Quick guide to finding a baby animal: Part II

People are generally so kind-hearted when it comes to baby animals.

You might see a group of ducklings walking around without an adult and just want to help them, out of the goodness of your heart.

We love that people want to help animals, but often the best thing to do is leave wildlife alone.

But how do you know? How can you tell when to step in and when to leave wildlife wild? Here are some quick tips about Iowa baby animals and when they do or don’t need our help.

ducklings in the grass

1. Ducklings

Ducklings do need their mothers, but don’t immediately think that a long duckling or clutch has been orphaned. The mother is usually close by and will likely return.

If after two or more hours, the mother has not returned, or if you see a dead duck nearby, it’s safe to catch and handle the ducklings.

Wearing gloves, gently pick up the ducklings and place them in a ventilated and warm box with high sides or a ventilated lid. Ducklings can jump higher than you might think.

Contact a wildlife rehabilitator if you have ducklings, because the goal is to release them into the wild. They imprint quickly, so do not handle them more than necessary.

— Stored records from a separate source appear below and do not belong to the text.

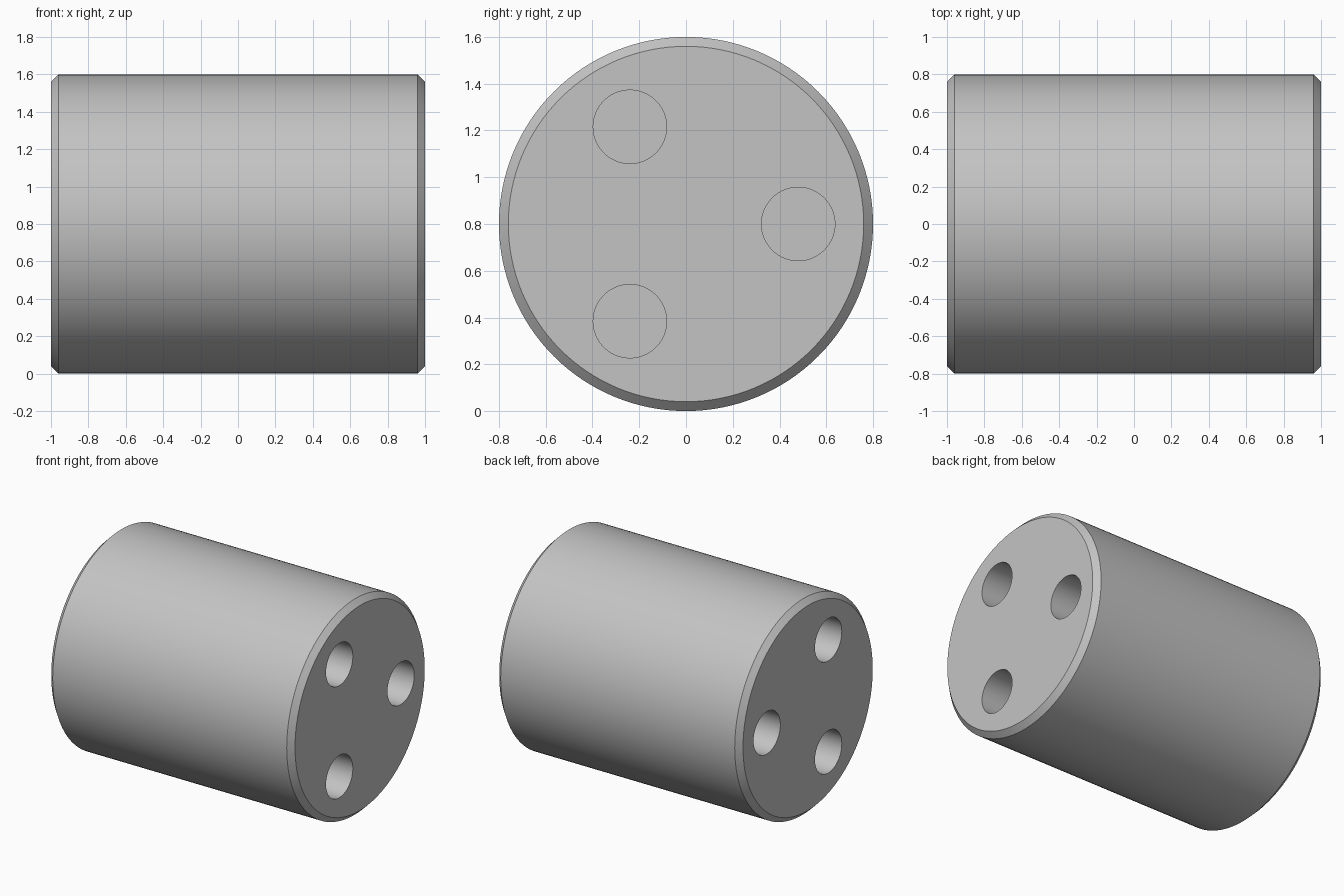
import bpy
import math
from mathutils import Vector

LENGTH, RADIUS, CHAMFER = 2.0, 0.8, 0.04
HOLE_RADIUS, HOLE_RING, HOLE_DEPTH = 0.157, 0.48, 0.8
CENTRE = Vector((0, 0, RADIUS))

default = bpy.data.objects.get("Cube")
if default:
    bpy.data.objects.remove(default, do_unlink=True)

grey = bpy.data.materials.new("light_grey")
grey.use_nodes = True
colour = (0.55, 0.55, 0.55, 1)
grey.diffuse_color = colour
grey.node_tree.nodes["Principled BSDF"].inputs["Base Color"].default_value = colour


def cylinder_along_x(name, radius, length, centre, sides):
    bpy.ops.mesh.primitive_cylinder_add(
        vertices=sides, radius=radius, depth=length,
        location=centre, rotation=(0, math.pi / 2, 0))
    obj = bpy.context.object
    obj.name = name
    obj.data.materials.append(grey)
    return obj


def apply_modifier(obj, modifier):
    bpy.ops.object.select_all(action="DESELECT")
    obj.select_set(True)
    bpy.context.view_layer.objects.active = obj
    bpy.ops.object.modifier_apply(modifier=modifier.name)


# Chamfered round body
body = cylinder_along_x("cylinder_body", RADIUS, LENGTH, CENTRE, 128)
bevel = body.modifiers.new("end_chamfer", "BEVEL")
bevel.width = CHAMFER
bevel.segments = 1
bevel.limit_method = "ANGLE"
bevel.angle_limit = math.radians(60)
apply_modifier(body, bevel)

# Three blind holes in each end
overshoot = 0.1
for end in (-1, 1):
    for i in range(3):
        angle = i * math.tau / 3
        offset = Vector((end * (LENGTH - HOLE_DEPTH + overshoot) / 2,
                         HOLE_RING * math.cos(angle),
                         HOLE_RING * math.sin(angle)))
        cutter = cylinder_along_x("hole_cutter", HOLE_RADIUS,
                                  HOLE_DEPTH + overshoot, CENTRE + offset, 64)
        cutter.hide_render = True
        cut = body.modifiers.new("hole", "BOOLEAN")
        cut.operation = "DIFFERENCE"
        cut.solver = "EXACT"
        cut.object = cutter
        apply_modifier(body, cut)
        bpy.data.objects.remove(cutter, do_unlink=True)

bpy.ops.object.select_all(action="DESELECT")
body.select_set(True)
bpy.context.view_layer.objects.active = body
bpy.ops.object.shade_smooth_by_angle(angle=math.radians(30))
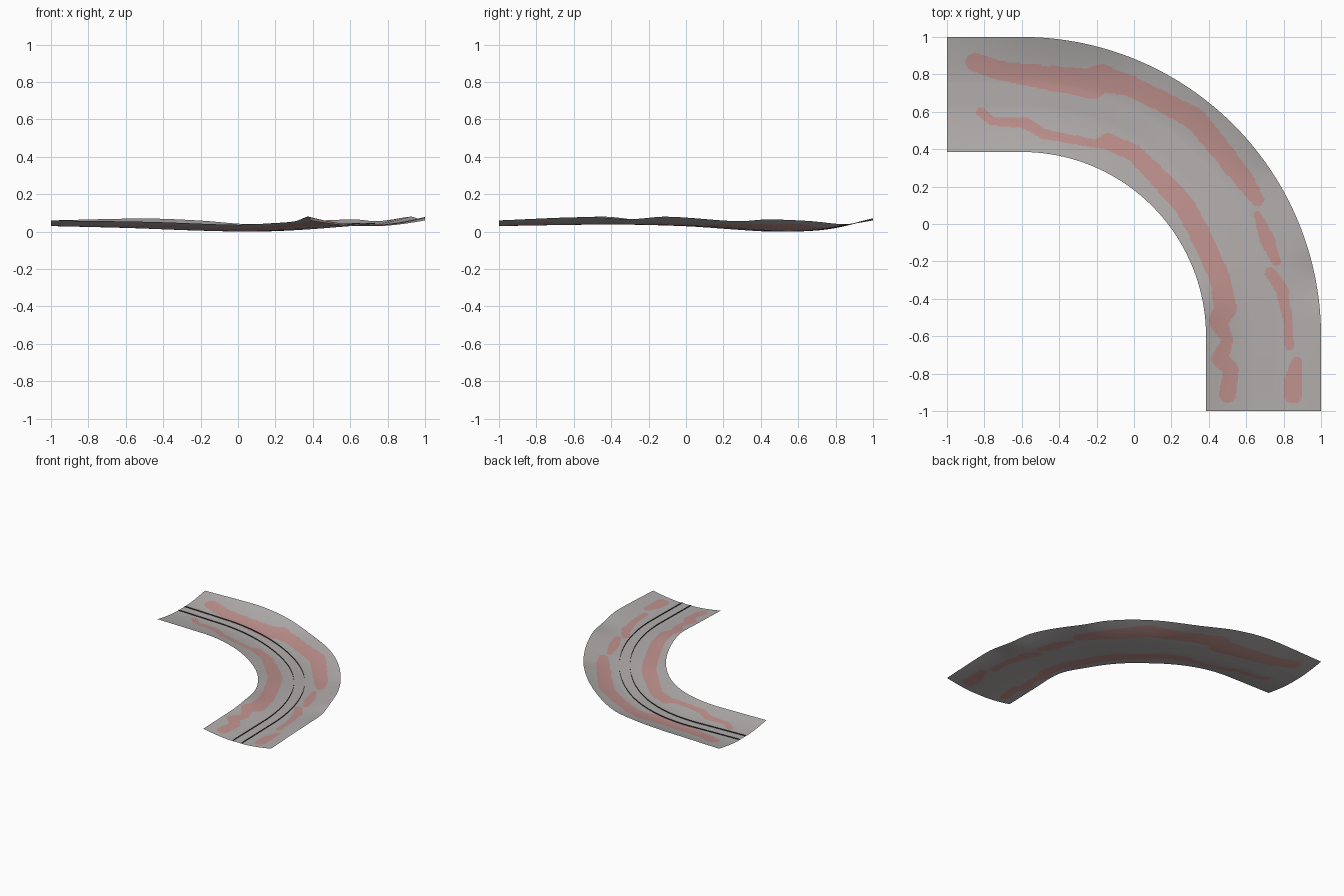
import bpy, math
from mathutils import Vector

cube = bpy.data.objects.get("Cube")
if cube:
    bpy.data.objects.remove(cube, do_unlink=True)

BEND = Vector((-0.6, -0.6))      # centre of the quarter bend
RADIUS, HALF = 1.2925, 0.3075    # middle of the strip and half its width
STRAIGHT = 0.4                   # straight run at each end
LEAD = math.degrees(STRAIGHT / RADIUS)
ROWS, COLUMNS = 400, 90

# Heights along the strip as (angle, height)
VALLEY = [(-18, .03), (0, .02), (18, .006), (32, .001), (44, .01), (62, .03), (81, .038), (108, .03)]
OUTER = [(-18, .06), (4, .07), (14, .06), (25, .04), (39, .058), (50, .065),
         (57, .056), (72, .08), (79, .067), (87, .078), (108, .06)]
INNER = [(-18, .06), (8, .052), (37, .037), (52, .045), (66, .055), (80, .08), (93, .07), (108, .06)]

# Painted patches as brush strokes of (x, y, brush radius)
STROKES = {
    "outer_long": [(-.85, .865, .05), (-.72, .82, .05), (-.45, .78, .065), (-.22, .75, .08),
                   (-.18, .78, .075), (-.02, .74, .055), (.14, .66, .055), (.33, .56, .06),
                   (.5, .35, .055), (.6, .22, .05), (.66, .13, .035)],
    "outer_small": [(.66, .05, .02), (.71, -.08, .04), (.76, -.2, .025)],
    "outer_thin": [(.73, -.26, .03), (.79, -.35, .035), (.82, -.5, .025), (.83, -.65, .025)],
    "outer_end": [(.87, -.74, .03), (.85, -.83, .045), (.85, -.91, .05)],
    "inner_long": [(-.82, .6, .025), (-.76, .55, .022), (-.58, .54, .03), (-.48, .48, .027),
                   (-.21, .43, .022), (-.14, .44, .045), (0, .38, .045), (.11, .27, .05),
                   (.27, .1, .055), (.35, -.05, .055), (.46, -.29, .055), (.49, -.45, .06),
                   (.45, -.52, .05), (.5, -.62, .03), (.46, -.72, .045), (.52, -.78, .04),
                   (.5, -.91, .045)],
}


def material(name, color):
    mat = bpy.data.materials.new(name)
    mat.use_nodes = True
    mat.diffuse_color = (*color, 1)
    shader = next(n for n in mat.node_tree.nodes if n.type == "BSDF_PRINCIPLED")
    shader.inputs["Base Color"].default_value = (*color, 1)
    shader.inputs["Roughness"].default_value = 0.9
    return mat


def curve_height(keys, angle):
    """Smooth curve through the height keys."""
    def slope(i):
        a, b = keys[max(i - 1, 0)], keys[min(i + 1, len(keys) - 1)]
        return (b[1] - a[1]) / (b[0] - a[0])
    i = max(k for k in range(len(keys) - 1) if k == 0 or keys[k][0] <= angle)
    (a, za), (b, zb) = keys[i], keys[i + 1]
    span = b - a
    t = (angle - a) / span
    ease = t * t * (3 - 2 * t)
    return (za + (zb - za) * ease + span * slope(i) * t * (1 - t) ** 2
            - span * slope(i + 1) * t * t * (1 - t))


def strip_frame(angle):
    """Middle point and outward direction at an angle, straight past the bend."""
    held = math.radians(min(max(angle, 0), 90))
    out = Vector((math.sin(held), math.cos(held)))
    along = Vector((out.y, -out.x))
    extra = (math.radians(angle) - held) * RADIUS
    return BEND + out * RADIUS + along * extra, out


def row_points(angle, offsets, lift=0):
    """Points across the strip: flat in the middle, banked to both edges."""
    middle, out = strip_frame(angle)
    low = curve_height(VALLEY, angle)
    edges = curve_height(INNER, angle), curve_height(OUTER, angle)
    points = []
    for off in offsets:
        bank = max(0, (abs(off) / HALF - 0.2) / 0.8) ** 1.5
        z = low + (edges[off > 0] - low) * bank
        p = middle + out * off
        points.append((p.x, p.y, z + lift))
    return points


def painted(x, y):
    for stroke in STROKES.values():
        for (ax, ay, ar), (bx, by, br) in zip(stroke, stroke[1:]):
            dx, dy = bx - ax, by - ay
            t = min(max(((x - ax) * dx + (y - ay) * dy) / (dx * dx + dy * dy), 0), 1)
            reach = ar + (br - ar) * t
            if (x - ax - dx * t) ** 2 + (y - ay - dy * t) ** 2 < reach * reach:
                return True
    return False


def grid_object(name, rows, materials):
    """Mesh from equal rows of points."""
    width = len(rows[0])
    faces = [(r * width + c, (r + 1) * width + c, (r + 1) * width + c + 1, r * width + c + 1)
             for r in range(len(rows) - 1) for c in range(width - 1)]
    mesh = bpy.data.meshes.new(name)
    mesh.from_pydata([p for row in rows for p in row], [], faces)
    for mat in materials:
        mesh.materials.append(mat)
    mesh.shade_smooth()
    obj = bpy.data.objects.new(name, mesh)
    bpy.context.collection.objects.link(obj)
    return obj


grey = material("ground_grey", (.445, .423, .418))
pink = material("patch_pink", (.527, .287, .27))
dark = material("rail_dark", (.05, .05, .05))

angles = [-LEAD + (90 + 2 * LEAD) * r / ROWS for r in range(ROWS + 1)]

# Banked ground strip with painted patches
offsets = [HALF * (2 * c / COLUMNS - 1) for c in range(COLUMNS + 1)]
ground = grid_object("ground_strip", [row_points(a, offsets) for a in angles], [grey, pink])
for face in ground.data.polygons:
    face.material_index = int(painted(face.center.x, face.center.y))

# Two thin upright rails along the middle
for name, off in (("inner_rail", -0.04), ("outer_rail", 0.04)):
    rows = [row_points(a, [off]) + row_points(a, [off], 0.008) for a in angles[::4]]
    grid_object(name, rows, [dark])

Ducklings also get cold very quickly. Place them in a warm space with a heat lamp or a warm, hot water bottle. Give a water dish large enough to drink from but not large enough to swim in, because ducklings have no waterproof feathers. They can catch hypothermia if they become saturated.

Finally, while waiting for a wildlife rehabilitator, do not give bread or human food. If desperate, ducklings can be fed duck or chick starter mix from a hardware store.

2. Goslings

The rules for goslings are similar to ducklings. Before approaching what may be an orphaned, abandoned or lost gosling, give the mother time to return.

If the gosling is young enough to still have fuzzy feathers — a gosling old enough to have feathers may be old enough to be on its own — then follow the same steps as a duckling to gather it and care for it while waiting for a wildlife rehabilitator.

Some sites may saw that goslings can be introduced to a new family, but sometimes ducks or geese will not take in a stray and may kill it. Let any introduction be up to a trained rehabilitator.

But how do you know? How can you tell when to step in and when to leave wildlife wild? Here are some quick tips about Iowa baby animals and when they do or don’t need our help.

3. Poults

Turkey chicks are called poults, and they can sometimes get separated from their parents or abandoned or orphaned like other fowl. So follow similar steps as above. Mother hens may fly off from a nest if they see predators, trying to draw predators away from their babies. Give a mother plenty of time to come back for her chicks.

Using gloves, you can gently gather turkey poults up if the mother hasn’t returned, and they will continue to call for her. You may want to walk around the area with them to see if you can spot the mother. If you see her, release the poults and back away, letting her come to them.

If you can’t find a mother, care for chicks as above and call a wildlife rehabilitator. He or she may be able to find a surrogate mother or will raise the chicks to be released into the wild.

Like ducklings, poults imprint easily, so only handle when necessary.

A general rule, if any baby animal is visibly injured or you know for certain its mother is dead, call a wildlife rehabilitator. If not, its mother is most likely close by or it is old enough to be on its own. People have such kind hearts and want to help, but we have to sometimes let wild be wild.

(Read what to do with baby bunnies, fawns, skunks and more here)